Images in the data are to be skipped, while every line is restated exactly as written.

----

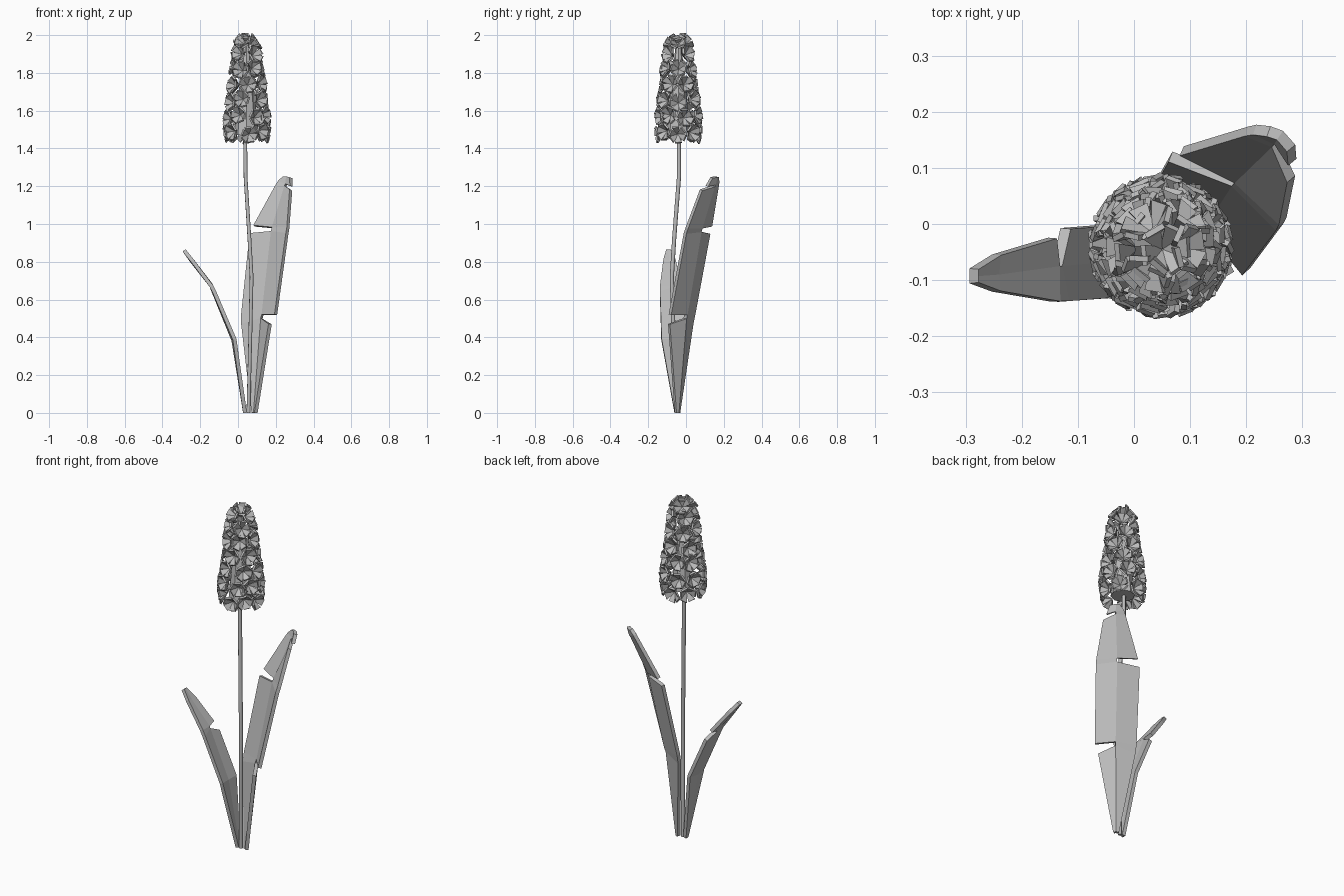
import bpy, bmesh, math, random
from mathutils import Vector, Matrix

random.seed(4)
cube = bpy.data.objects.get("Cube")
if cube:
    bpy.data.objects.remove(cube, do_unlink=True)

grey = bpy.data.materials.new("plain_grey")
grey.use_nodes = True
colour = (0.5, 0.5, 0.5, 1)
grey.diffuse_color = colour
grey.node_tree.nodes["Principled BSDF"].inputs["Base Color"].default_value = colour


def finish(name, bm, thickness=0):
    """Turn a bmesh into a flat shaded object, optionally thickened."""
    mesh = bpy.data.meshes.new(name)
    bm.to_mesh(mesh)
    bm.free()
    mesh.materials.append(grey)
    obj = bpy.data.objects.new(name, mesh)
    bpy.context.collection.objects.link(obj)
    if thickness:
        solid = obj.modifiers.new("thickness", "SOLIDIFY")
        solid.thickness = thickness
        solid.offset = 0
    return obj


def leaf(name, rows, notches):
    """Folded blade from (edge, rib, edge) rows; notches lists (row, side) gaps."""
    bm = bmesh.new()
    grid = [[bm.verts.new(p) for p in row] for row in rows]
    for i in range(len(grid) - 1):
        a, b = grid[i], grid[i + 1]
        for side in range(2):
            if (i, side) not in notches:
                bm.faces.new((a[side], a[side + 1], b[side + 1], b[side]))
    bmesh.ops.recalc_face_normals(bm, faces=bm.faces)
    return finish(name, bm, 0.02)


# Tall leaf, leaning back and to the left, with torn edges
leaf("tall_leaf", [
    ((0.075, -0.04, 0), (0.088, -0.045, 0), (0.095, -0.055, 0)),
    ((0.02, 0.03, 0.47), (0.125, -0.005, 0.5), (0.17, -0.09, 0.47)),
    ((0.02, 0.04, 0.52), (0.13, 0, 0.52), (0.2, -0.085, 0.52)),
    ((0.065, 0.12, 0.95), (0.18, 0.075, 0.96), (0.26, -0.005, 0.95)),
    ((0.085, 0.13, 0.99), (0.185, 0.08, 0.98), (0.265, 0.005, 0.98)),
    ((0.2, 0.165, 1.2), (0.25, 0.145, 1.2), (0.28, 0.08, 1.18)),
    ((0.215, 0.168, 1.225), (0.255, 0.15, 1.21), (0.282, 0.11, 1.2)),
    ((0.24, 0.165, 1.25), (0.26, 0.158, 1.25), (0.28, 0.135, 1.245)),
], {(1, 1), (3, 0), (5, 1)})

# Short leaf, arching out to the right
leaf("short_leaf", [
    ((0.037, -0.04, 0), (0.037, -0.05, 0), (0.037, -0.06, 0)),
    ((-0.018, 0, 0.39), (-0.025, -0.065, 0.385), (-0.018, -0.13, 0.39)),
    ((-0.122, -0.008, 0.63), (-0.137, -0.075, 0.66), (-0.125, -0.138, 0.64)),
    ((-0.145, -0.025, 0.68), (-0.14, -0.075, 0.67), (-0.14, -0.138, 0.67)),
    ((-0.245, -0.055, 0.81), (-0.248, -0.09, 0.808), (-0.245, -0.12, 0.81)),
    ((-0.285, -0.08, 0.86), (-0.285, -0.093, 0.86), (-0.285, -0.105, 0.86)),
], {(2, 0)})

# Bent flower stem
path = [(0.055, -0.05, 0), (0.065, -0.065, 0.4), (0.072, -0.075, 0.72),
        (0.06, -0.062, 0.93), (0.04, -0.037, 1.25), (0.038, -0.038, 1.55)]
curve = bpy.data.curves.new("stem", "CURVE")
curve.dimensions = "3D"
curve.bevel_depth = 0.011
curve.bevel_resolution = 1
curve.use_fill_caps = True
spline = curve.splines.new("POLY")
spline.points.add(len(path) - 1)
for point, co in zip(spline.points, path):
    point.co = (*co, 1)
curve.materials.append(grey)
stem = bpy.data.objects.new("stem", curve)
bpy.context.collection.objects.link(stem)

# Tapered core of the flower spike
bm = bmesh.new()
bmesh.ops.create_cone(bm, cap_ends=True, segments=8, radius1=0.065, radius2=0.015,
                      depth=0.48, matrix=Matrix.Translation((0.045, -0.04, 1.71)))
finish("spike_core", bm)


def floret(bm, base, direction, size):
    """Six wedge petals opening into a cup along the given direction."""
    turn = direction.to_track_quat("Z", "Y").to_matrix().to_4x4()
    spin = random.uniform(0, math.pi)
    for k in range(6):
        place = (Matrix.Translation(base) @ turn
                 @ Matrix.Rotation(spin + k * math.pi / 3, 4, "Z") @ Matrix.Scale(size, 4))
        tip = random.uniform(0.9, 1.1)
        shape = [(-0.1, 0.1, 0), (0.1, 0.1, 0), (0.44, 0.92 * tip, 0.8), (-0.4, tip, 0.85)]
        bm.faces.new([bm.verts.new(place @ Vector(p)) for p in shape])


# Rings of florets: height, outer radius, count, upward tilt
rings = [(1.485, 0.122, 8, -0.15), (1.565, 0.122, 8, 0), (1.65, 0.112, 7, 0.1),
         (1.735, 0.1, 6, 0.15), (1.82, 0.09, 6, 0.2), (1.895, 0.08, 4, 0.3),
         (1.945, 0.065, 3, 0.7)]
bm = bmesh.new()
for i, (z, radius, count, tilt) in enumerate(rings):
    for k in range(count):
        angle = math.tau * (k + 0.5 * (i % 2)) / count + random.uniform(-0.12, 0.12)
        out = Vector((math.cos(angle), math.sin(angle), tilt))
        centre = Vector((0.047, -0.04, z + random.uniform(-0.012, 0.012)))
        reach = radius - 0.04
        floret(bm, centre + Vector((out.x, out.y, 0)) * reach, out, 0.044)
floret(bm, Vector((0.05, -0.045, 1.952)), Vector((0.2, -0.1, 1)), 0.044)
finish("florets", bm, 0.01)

----

> **Exercise response**:
import bpy, bmesh, math, random
from mathutils import Vector, Matrix

random.seed(4)
cube = bpy.data.objects.get("Cube")
if cube:
    bpy.data.objects.remove(cube, do_unlink=True)

grey = bpy.data.materials.new("plain_grey")
grey.use_nodes = True
colour = (0.5, 0.5, 0.5, 1)
grey.diffuse_color = colour
grey.node_tree.nodes["Principled BSDF"].inputs["Base Color"].default_value = colour


def finish(name, bm, thickness=0):
    """Turn a bmesh into a flat shaded object, optionally thickened."""
    mesh = bpy.data.meshes.new(name)
    bm.to_mesh(mesh)
    bm.free()
    mesh.materials.append(grey)
    obj = bpy.data.objects.new(name, mesh)
    bpy.context.collection.objects.link(obj)
    if thickness:
        solid = obj.modifiers.new("thickness", "SOLIDIFY")
        solid.thickness = thickness
        solid.offset = 0
    return obj


def leaf(name, rows, notches):
    """Folded blade from (edge, rib, edge) rows; notches lists (row, side) gaps."""
    bm = bmesh.new()
    grid = [[bm.verts.new(p) for p in row] for row in rows]
    for i in range(len(grid) - 1):
        a, b = grid[i], grid[i + 1]
        for side in range(2):
            if (i, side) not in notches:
                bm.faces.new((a[side], a[side + 1], b[side + 1], b[side]))
    bmesh.ops.recalc_face_normals(bm, faces=bm.faces)
    return finish(name, bm, 0.02)


# Tall leaf, leaning back and to the left, with torn edges
leaf("tall_leaf", [
    ((0.075, -0.04, 0), (0.088, -0.045, 0), (0.095, -0.055, 0)),
    ((0.02, 0.03, 0.47), (0.125, -0.005, 0.5), (0.17, -0.09, 0.47)),
    ((0.02, 0.04, 0.52), (0.13, 0, 0.52), (0.2, -0.085, 0.52)),
    ((0.065, 0.12, 0.95), (0.18, 0.075, 0.96), (0.26, -0.005, 0.95)),
    ((0.085, 0.13, 0.99), (0.185, 0.08, 0.98), (0.265, 0.005, 0.98)),
    ((0.2, 0.165, 1.2), (0.25, 0.145, 1.2), (0.28, 0.08, 1.18)),
    ((0.215, 0.168, 1.225), (0.255, 0.15, 1.21), (0.282, 0.11, 1.2)),
    ((0.24, 0.165, 1.25), (0.26, 0.158, 1.25), (0.28, 0.135, 1.245)),
], {(1, 1), (3, 0), (5, 1)})

# Short leaf, arching out to the right
leaf("short_leaf", [
    ((0.037, -0.04, 0), (0.037, -0.05, 0), (0.037, -0.06, 0)),
    ((-0.018, 0, 0.39), (-0.025, -0.065, 0.385), (-0.018, -0.13, 0.39)),
    ((-0.122, -0.008, 0.63), (-0.137, -0.075, 0.66), (-0.125, -0.138, 0.64)),
    ((-0.145, -0.025, 0.68), (-0.14, -0.075, 0.67), (-0.14, -0.138, 0.67)),
    ((-0.245, -0.055, 0.81), (-0.248, -0.09, 0.808), (-0.245, -0.12, 0.81)),
    ((-0.285, -0.08, 0.86), (-0.285, -0.093, 0.86), (-0.285, -0.105, 0.86)),
], {(2, 0)})

# Bent flower stem
path = [(0.055, -0.05, 0), (0.065, -0.065, 0.4), (0.072, -0.075, 0.72),
        (0.06, -0.062, 0.93), (0.04, -0.037, 1.25), (0.038, -0.038, 1.55)]
curve = bpy.data.curves.new("stem", "CURVE")
curve.dimensions = "3D"
curve.bevel_depth = 0.011
curve.bevel_resolution = 1
curve.use_fill_caps = True
spline = curve.splines.new("POLY")
spline.points.add(len(path) - 1)
for point, co in zip(spline.points, path):
    point.co = (*co, 1)
curve.materials.append(grey)
stem = bpy.data.objects.new("stem", curve)
bpy.context.collection.objects.link(stem)

# Tapered core of the flower spike
bm = bmesh.new()
bmesh.ops.create_cone(bm, cap_ends=True, segments=8, radius1=0.065, radius2=0.015,
                      depth=0.48, matrix=Matrix.Translation((0.045, -0.04, 1.71)))
finish("spike_core", bm)


def floret(bm, base, direction, size):
    """Six wedge petals opening into a cup along the given direction."""
    turn = direction.to_track_quat("Z", "Y").to_matrix().to_4x4()
    spin = random.uniform(0, math.pi)
    for k in range(6):
        place = (Matrix.Translation(base) @ turn
                 @ Matrix.Rotation(spin + k * math.pi / 3, 4, "Z") @ Matrix.Scale(size, 4))
        tip = random.uniform(0.9, 1.1)
        shape = [(-0.1, 0.1, 0), (0.1, 0.1, 0), (0.44, 0.92 * tip, 0.8), (-0.4, tip, 0.85)]
        bm.faces.new([bm.verts.new(place @ Vector(p)) for p in shape])


# Rings of florets: height, outer radius, count, upward tilt
rings = [(1.485, 0.122, 8, -0.15), (1.565, 0.122, 8, 0), (1.65, 0.112, 7, 0.1),
         (1.735, 0.1, 6, 0.15), (1.82, 0.09, 6, 0.2), (1.895, 0.08, 4, 0.3),
         (1.945, 0.065, 3, 0.7)]
bm = bmesh.new()
for i, (z, radius, count, tilt) in enumerate(rings):
    for k in range(count):
        angle = math.tau * (k + 0.5 * (i % 2)) / count + random.uniform(-0.12, 0.12)
        out = Vector((math.cos(angle), math.sin(angle), tilt))
        centre = Vector((0.047, -0.04, z + random.uniform(-0.012, 0.012)))
        reach = radius - 0.04
        floret(bm, centre + Vector((out.x, out.y, 0)) * reach, out, 0.044)
floret(bm, Vector((0.05, -0.045, 1.952)), Vector((0.2, -0.1, 1)), 0.044)
finish("florets", bm, 0.01)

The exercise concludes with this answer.